> SUPPLIED RECORDS:
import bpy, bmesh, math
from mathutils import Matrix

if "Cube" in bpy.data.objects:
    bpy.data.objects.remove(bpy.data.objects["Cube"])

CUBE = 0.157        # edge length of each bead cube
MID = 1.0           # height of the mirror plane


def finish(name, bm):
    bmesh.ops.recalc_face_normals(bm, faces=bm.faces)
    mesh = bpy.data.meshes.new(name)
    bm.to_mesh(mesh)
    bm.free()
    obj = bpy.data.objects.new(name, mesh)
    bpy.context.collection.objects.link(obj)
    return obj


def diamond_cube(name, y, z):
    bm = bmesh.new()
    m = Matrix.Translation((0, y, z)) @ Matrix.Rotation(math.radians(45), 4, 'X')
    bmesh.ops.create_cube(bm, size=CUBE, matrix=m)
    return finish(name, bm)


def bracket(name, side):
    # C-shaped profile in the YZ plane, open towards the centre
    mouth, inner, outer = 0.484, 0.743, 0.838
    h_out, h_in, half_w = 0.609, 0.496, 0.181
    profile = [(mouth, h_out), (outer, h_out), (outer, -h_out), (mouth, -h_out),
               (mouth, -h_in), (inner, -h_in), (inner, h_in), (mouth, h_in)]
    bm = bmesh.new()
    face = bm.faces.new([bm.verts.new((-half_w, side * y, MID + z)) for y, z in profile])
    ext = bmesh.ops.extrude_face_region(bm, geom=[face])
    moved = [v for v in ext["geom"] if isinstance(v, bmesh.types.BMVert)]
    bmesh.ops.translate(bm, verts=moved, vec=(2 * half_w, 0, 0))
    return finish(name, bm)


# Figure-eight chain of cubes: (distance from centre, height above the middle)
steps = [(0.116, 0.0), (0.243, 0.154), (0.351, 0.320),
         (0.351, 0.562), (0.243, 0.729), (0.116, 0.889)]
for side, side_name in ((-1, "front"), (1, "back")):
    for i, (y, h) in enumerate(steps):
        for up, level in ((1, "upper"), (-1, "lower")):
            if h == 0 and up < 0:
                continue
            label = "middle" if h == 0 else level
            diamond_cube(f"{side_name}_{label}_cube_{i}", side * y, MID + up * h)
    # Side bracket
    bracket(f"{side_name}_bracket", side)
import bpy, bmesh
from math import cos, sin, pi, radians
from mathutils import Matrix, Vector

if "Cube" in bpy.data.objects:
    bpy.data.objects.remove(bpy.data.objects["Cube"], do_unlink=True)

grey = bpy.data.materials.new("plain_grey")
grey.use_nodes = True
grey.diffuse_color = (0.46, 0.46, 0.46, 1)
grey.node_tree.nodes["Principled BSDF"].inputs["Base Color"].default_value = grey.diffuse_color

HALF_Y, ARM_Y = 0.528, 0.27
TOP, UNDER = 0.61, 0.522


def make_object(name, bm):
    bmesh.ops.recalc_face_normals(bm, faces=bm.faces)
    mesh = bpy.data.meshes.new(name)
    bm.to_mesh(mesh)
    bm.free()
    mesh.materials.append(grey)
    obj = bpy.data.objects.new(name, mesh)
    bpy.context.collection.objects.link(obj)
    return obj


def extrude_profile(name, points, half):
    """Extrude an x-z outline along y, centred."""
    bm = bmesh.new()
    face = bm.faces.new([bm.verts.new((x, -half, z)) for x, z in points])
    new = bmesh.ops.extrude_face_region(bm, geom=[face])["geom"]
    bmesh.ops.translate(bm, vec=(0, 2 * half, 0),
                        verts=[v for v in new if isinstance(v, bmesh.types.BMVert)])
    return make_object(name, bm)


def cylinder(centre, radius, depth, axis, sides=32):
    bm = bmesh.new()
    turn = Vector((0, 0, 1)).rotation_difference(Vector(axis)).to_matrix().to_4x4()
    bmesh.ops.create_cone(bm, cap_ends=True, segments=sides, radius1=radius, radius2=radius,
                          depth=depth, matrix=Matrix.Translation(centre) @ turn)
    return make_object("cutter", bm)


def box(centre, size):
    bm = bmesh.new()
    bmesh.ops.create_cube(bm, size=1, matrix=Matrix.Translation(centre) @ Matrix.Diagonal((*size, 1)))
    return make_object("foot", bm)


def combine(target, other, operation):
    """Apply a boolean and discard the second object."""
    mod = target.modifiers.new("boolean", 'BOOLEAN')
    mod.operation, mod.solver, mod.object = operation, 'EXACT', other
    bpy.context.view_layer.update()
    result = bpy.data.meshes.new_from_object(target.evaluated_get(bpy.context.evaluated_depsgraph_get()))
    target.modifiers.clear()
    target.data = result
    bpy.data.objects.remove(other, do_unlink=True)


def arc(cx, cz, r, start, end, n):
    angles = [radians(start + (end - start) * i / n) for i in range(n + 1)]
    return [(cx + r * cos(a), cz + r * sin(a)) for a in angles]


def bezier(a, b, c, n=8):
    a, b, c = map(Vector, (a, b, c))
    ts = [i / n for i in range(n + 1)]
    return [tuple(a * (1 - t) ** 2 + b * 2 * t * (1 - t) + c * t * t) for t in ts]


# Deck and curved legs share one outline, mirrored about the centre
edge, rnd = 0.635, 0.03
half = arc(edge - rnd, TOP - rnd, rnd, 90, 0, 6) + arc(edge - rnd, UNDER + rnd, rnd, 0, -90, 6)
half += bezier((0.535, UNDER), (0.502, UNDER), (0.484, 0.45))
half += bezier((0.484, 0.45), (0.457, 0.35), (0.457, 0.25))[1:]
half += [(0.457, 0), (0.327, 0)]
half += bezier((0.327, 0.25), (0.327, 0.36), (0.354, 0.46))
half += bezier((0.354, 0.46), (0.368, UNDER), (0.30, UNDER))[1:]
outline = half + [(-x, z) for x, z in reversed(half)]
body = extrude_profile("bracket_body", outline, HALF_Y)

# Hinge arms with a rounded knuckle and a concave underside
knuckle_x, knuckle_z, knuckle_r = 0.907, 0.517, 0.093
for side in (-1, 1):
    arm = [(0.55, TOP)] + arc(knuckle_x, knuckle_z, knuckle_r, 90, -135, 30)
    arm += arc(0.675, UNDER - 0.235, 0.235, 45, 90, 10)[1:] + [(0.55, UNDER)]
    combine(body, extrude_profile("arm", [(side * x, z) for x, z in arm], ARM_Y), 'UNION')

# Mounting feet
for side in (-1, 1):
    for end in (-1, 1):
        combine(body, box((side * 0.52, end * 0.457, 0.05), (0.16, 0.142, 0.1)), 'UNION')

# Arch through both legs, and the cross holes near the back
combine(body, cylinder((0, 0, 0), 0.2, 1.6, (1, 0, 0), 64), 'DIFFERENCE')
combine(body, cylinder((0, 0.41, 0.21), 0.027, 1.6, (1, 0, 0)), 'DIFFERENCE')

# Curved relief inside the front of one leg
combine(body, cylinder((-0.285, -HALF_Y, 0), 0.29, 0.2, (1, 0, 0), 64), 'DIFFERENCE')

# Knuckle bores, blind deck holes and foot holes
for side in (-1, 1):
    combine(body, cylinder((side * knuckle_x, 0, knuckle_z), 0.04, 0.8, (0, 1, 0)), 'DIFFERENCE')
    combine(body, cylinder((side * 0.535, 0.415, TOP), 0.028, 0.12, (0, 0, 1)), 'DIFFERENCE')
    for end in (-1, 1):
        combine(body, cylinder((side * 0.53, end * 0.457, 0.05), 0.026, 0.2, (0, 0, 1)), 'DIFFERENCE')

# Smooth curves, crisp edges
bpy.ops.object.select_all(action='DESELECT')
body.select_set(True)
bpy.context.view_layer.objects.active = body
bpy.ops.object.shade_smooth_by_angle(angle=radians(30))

> THE PROBLEM:
Of all the entries above, output exactly the lines between the one holding "outline = half" and the one holding "bpy.context.view_layer.objects.active = body", inclusive.

> EXPECTED ANSWER:
outline = half + [(-x, z) for x, z in reversed(half)]
body = extrude_profile("bracket_body", outline, HALF_Y)

# Hinge arms with a rounded knuckle and a concave underside
knuckle_x, knuckle_z, knuckle_r = 0.907, 0.517, 0.093
for side in (-1, 1):
    arm = [(0.55, TOP)] + arc(knuckle_x, knuckle_z, knuckle_r, 90, -135, 30)
    arm += arc(0.675, UNDER - 0.235, 0.235, 45, 90, 10)[1:] + [(0.55, UNDER)]
    combine(body, extrude_profile("arm", [(side * x, z) for x, z in arm], ARM_Y), 'UNION')

# Mounting feet
for side in (-1, 1):
    for end in (-1, 1):
        combine(body, box((side * 0.52, end * 0.457, 0.05), (0.16, 0.142, 0.1)), 'UNION')

# Arch through both legs, and the cross holes near the back
combine(body, cylinder((0, 0, 0), 0.2, 1.6, (1, 0, 0), 64), 'DIFFERENCE')
combine(body, cylinder((0, 0.41, 0.21), 0.027, 1.6, (1, 0, 0)), 'DIFFERENCE')

# Curved relief inside the front of one leg
combine(body, cylinder((-0.285, -HALF_Y, 0), 0.29, 0.2, (1, 0, 0), 64), 'DIFFERENCE')

# Knuckle bores, blind deck holes and foot holes
for side in (-1, 1):
    combine(body, cylinder((side * knuckle_x, 0, knuckle_z), 0.04, 0.8, (0, 1, 0)), 'DIFFERENCE')
    combine(body, cylinder((side * 0.535, 0.415, TOP), 0.028, 0.12, (0, 0, 1)), 'DIFFERENCE')
    for end in (-1, 1):
        combine(body, cylinder((side * 0.53, end * 0.457, 0.05), 0.026, 0.2, (0, 0, 1)), 'DIFFERENCE')

# Smooth curves, crisp edges
bpy.ops.object.select_all(action='DESELECT')
body.select_set(True)
bpy.context.view_layer.objects.active = body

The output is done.